**WHAT TO PRODUCE**
Within the entries below, find every line that has the string "yellow", then copy it.

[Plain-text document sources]
+===+

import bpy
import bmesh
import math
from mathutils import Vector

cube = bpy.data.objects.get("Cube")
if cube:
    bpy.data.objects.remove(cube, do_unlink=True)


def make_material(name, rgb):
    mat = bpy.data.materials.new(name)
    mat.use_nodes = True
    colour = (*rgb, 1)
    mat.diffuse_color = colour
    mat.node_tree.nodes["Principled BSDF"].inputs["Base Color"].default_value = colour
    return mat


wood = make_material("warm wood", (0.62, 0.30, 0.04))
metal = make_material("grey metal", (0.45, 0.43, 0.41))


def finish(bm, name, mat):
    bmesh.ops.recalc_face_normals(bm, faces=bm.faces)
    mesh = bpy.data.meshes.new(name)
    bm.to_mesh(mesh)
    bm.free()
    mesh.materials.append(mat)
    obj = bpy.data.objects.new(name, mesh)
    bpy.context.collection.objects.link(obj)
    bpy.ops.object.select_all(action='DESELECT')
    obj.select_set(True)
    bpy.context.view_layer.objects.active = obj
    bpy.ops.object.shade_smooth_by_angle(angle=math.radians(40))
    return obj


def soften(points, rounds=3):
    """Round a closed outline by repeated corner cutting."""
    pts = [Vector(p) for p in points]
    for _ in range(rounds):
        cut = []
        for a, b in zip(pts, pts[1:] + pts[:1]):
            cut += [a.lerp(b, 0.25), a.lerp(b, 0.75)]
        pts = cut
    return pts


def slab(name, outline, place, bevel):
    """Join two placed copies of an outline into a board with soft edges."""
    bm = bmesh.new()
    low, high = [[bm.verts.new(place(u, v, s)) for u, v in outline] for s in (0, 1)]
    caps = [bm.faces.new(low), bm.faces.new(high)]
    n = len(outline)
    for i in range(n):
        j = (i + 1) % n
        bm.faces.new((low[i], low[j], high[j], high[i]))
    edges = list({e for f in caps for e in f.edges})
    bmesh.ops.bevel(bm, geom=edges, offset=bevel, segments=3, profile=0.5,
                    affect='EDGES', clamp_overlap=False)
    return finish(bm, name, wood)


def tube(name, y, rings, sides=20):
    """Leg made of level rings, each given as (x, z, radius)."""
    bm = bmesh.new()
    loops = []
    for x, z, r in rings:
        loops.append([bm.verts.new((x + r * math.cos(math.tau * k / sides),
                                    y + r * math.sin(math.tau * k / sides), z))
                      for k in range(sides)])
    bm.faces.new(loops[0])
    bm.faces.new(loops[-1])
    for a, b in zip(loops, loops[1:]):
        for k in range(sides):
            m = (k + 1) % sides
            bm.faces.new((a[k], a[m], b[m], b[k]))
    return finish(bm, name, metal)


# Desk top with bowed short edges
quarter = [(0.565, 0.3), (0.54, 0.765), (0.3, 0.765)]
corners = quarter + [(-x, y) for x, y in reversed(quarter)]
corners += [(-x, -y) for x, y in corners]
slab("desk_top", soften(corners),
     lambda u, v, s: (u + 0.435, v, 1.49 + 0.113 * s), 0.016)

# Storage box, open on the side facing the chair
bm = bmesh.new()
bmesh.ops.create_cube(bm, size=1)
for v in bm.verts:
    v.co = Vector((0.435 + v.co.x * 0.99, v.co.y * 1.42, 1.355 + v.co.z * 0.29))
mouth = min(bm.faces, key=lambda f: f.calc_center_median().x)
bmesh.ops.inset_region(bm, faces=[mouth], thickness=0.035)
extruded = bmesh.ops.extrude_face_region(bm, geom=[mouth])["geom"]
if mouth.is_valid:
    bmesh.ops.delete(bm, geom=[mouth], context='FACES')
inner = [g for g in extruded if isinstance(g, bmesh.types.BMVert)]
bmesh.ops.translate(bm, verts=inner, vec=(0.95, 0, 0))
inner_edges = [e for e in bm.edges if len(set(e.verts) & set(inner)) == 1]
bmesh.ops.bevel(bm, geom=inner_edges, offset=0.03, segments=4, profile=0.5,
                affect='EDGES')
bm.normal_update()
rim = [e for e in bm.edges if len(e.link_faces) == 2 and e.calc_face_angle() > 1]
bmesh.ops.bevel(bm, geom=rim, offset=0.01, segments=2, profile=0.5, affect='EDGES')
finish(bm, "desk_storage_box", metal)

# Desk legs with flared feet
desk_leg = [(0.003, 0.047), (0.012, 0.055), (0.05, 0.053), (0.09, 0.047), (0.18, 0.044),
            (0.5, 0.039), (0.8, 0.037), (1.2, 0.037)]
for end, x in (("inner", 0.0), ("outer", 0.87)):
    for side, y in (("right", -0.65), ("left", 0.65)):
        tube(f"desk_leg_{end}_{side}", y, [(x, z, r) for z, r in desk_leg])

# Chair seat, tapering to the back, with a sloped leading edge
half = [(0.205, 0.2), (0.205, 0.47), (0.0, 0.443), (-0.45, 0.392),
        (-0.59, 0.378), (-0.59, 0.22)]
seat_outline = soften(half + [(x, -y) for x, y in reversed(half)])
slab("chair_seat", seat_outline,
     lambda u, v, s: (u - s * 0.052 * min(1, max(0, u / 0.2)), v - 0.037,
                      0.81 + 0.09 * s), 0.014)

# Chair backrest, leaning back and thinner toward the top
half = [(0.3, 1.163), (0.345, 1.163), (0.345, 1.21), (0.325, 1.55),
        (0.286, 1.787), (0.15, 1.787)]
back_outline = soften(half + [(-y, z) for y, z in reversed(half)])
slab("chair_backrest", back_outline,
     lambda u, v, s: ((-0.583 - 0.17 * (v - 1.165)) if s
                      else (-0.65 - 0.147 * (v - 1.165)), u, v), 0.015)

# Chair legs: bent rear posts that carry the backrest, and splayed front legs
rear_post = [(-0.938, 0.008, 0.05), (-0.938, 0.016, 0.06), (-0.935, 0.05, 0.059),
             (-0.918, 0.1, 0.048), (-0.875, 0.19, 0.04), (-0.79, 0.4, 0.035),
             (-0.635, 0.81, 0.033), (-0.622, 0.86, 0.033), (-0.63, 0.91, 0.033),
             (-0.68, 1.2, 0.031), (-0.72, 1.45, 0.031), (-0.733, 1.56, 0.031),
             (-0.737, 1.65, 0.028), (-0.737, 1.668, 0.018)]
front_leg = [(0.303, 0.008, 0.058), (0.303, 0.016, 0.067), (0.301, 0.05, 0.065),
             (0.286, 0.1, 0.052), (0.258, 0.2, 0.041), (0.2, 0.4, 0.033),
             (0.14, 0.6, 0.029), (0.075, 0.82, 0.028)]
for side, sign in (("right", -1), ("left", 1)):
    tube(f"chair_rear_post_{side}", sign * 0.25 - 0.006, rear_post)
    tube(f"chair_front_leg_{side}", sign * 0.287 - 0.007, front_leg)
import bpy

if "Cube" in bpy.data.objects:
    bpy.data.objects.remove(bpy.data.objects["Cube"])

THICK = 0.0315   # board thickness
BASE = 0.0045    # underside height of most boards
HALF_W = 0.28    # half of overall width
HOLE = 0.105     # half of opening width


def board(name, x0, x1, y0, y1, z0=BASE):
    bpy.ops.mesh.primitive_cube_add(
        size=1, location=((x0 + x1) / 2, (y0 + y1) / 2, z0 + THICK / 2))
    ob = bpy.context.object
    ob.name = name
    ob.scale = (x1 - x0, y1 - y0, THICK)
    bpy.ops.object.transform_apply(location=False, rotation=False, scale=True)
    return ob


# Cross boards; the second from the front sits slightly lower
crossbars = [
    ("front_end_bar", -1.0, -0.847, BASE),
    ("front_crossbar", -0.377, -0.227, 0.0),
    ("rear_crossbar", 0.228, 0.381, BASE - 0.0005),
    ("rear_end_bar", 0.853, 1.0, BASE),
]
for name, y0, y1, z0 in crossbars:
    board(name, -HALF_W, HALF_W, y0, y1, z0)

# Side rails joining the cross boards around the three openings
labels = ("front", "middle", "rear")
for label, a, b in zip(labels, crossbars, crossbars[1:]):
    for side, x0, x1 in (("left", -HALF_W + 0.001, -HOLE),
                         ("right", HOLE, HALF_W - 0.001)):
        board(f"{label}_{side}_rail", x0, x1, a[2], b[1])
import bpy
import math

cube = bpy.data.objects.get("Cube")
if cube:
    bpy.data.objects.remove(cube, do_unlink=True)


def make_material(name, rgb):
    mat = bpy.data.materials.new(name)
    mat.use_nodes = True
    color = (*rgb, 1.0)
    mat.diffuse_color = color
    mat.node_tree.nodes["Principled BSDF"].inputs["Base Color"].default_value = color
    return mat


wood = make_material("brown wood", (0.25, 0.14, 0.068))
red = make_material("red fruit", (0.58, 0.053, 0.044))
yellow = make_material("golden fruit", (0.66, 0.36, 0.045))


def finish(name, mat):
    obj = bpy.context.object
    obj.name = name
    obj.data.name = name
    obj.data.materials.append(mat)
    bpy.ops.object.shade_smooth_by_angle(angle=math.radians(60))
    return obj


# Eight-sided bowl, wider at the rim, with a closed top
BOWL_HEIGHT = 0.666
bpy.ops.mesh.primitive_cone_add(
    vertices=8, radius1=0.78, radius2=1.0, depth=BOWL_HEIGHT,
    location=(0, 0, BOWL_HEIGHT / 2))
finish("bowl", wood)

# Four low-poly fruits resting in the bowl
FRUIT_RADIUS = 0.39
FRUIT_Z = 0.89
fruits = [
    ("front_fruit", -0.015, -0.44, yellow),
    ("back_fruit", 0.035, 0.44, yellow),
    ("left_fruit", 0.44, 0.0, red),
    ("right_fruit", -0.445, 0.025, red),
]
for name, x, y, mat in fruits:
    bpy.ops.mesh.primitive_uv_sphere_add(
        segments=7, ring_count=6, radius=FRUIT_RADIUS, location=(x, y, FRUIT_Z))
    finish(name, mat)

+===+

**ANSWER FOR THIS EXERCISE**
yellow = make_material("golden fruit", (0.66, 0.36, 0.045))
    ("front_fruit", -0.015, -0.44, yellow),
    ("back_fruit", 0.035, 0.44, yellow),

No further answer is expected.